◆ Exercise details
In the data below, find the line containing "bm.faces.new((low[i], low[j], high[j], high[i]))", then set down that line and every later line up to and including the line containing "location=(0, 0, HOLE_Z), rotation=(math.pi", exactly.

◆ Material to process
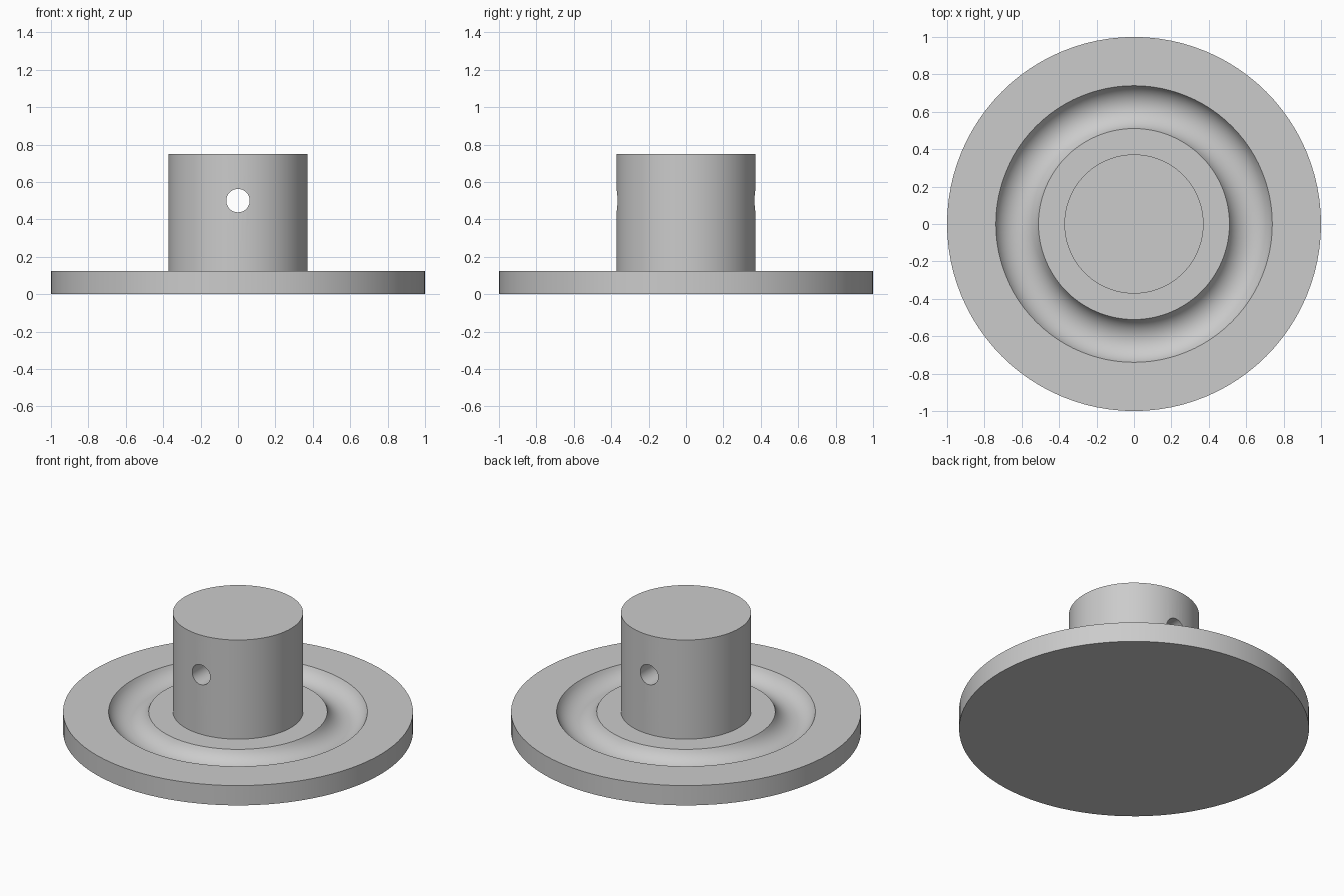
import bpy, bmesh, math

if "Cube" in bpy.data.objects:
    bpy.data.objects.remove(bpy.data.objects["Cube"])

SEGMENTS = 96
DISC_R, DISC_H = 1.0, 0.125
POST_R, POST_TOP = 0.372, 0.75
GROOVE_MID, GROOVE_R, GROOVE_Z = 0.625, 0.125, 0.175
HOLE_R, HOLE_Z = 0.0625, 0.5

grey = bpy.data.materials.new("plain_grey")
grey.diffuse_color = (0.6, 0.6, 0.6, 1)
grey.use_nodes = True
grey.node_tree.nodes["Principled BSDF"].inputs["Base Color"].default_value = grey.diffuse_color


def lathe(name, profile):
    """Revolve (radius, z) points, listed from bottom to top, into a closed solid."""
    bm = bmesh.new()
    rings = []
    for r, z in profile:
        rings.append([bm.verts.new((r * math.cos(a), r * math.sin(a), z))
                      for a in (2 * math.pi * i / SEGMENTS for i in range(SEGMENTS))])
    for low, high in zip(rings, rings[1:]):
        for i in range(SEGMENTS):
            j = (i + 1) % SEGMENTS
            bm.faces.new((low[i], low[j], high[j], high[i]))
    bm.faces.new(rings[0][::-1])
    bm.faces.new(rings[-1])
    bmesh.ops.recalc_face_normals(bm, faces=bm.faces)
    mesh = bpy.data.meshes.new(name)
    bm.to_mesh(mesh)
    bm.free()
    mesh.materials.append(grey)
    obj = bpy.data.objects.new(name, mesh)
    bpy.context.collection.objects.link(obj)
    return obj


# Round groove section, running from the outer rim inwards
half = math.acos((GROOVE_Z - DISC_H) / GROOVE_R)
groove = []
for k in range(17):
    a = half * (1 - k / 8)
    groove.append((GROOVE_MID + GROOVE_R * math.sin(a), GROOVE_Z - GROOVE_R * math.cos(a)))

# Grooved disc and post as one turned solid
knob = lathe("grooved_disc_with_post",
             [(DISC_R, 0), (DISC_R, DISC_H)] + groove
             + [(POST_R, DISC_H), (POST_R, POST_TOP)])

# Cross hole through the post, front to back
bpy.ops.mesh.primitive_cylinder_add(vertices=48, radius=HOLE_R, depth=1.2,
                                    location=(0, 0, HOLE_Z), rotation=(math.pi / 2, 0, 0))
cutter = bpy.context.object
cutter.name = "hole_cutter"
cutter.data.materials.append(grey)
cutter.hide_render = True

bpy.ops.object.select_all(action='DESELECT')
bpy.context.view_layer.objects.active = knob
knob.select_set(True)
cut = knob.modifiers.new("cross_hole", 'BOOLEAN')
cut.operation = 'DIFFERENCE'
cut.solver = 'EXACT'
cut.object = cutter
bpy.ops.object.modifier_apply(modifier=cut.name)
bpy.data.objects.remove(cutter)

bpy.ops.object.shade_smooth_by_angle(angle=math.radians(30))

◆ Response to the task
            bm.faces.new((low[i], low[j], high[j], high[i]))
    bm.faces.new(rings[0][::-1])
    bm.faces.new(rings[-1])
    bmesh.ops.recalc_face_normals(bm, faces=bm.faces)
    mesh = bpy.data.meshes.new(name)
    bm.to_mesh(mesh)
    bm.free()
    mesh.materials.append(grey)
    obj = bpy.data.objects.new(name, mesh)
    bpy.context.collection.objects.link(obj)
    return obj


# Round groove section, running from the outer rim inwards
half = math.acos((GROOVE_Z - DISC_H) / GROOVE_R)
groove = []
for k in range(17):
    a = half * (1 - k / 8)
    groove.append((GROOVE_MID + GROOVE_R * math.sin(a), GROOVE_Z - GROOVE_R * math.cos(a)))

# Grooved disc and post as one turned solid
knob = lathe("grooved_disc_with_post",
             [(DISC_R, 0), (DISC_R, DISC_H)] + groove
             + [(POST_R, DISC_H), (POST_R, POST_TOP)])

# Cross hole through the post, front to back
bpy.ops.mesh.primitive_cylinder_add(vertices=48, radius=HOLE_R, depth=1.2,
                                    location=(0, 0, HOLE_Z), rotation=(math.pi / 2, 0, 0))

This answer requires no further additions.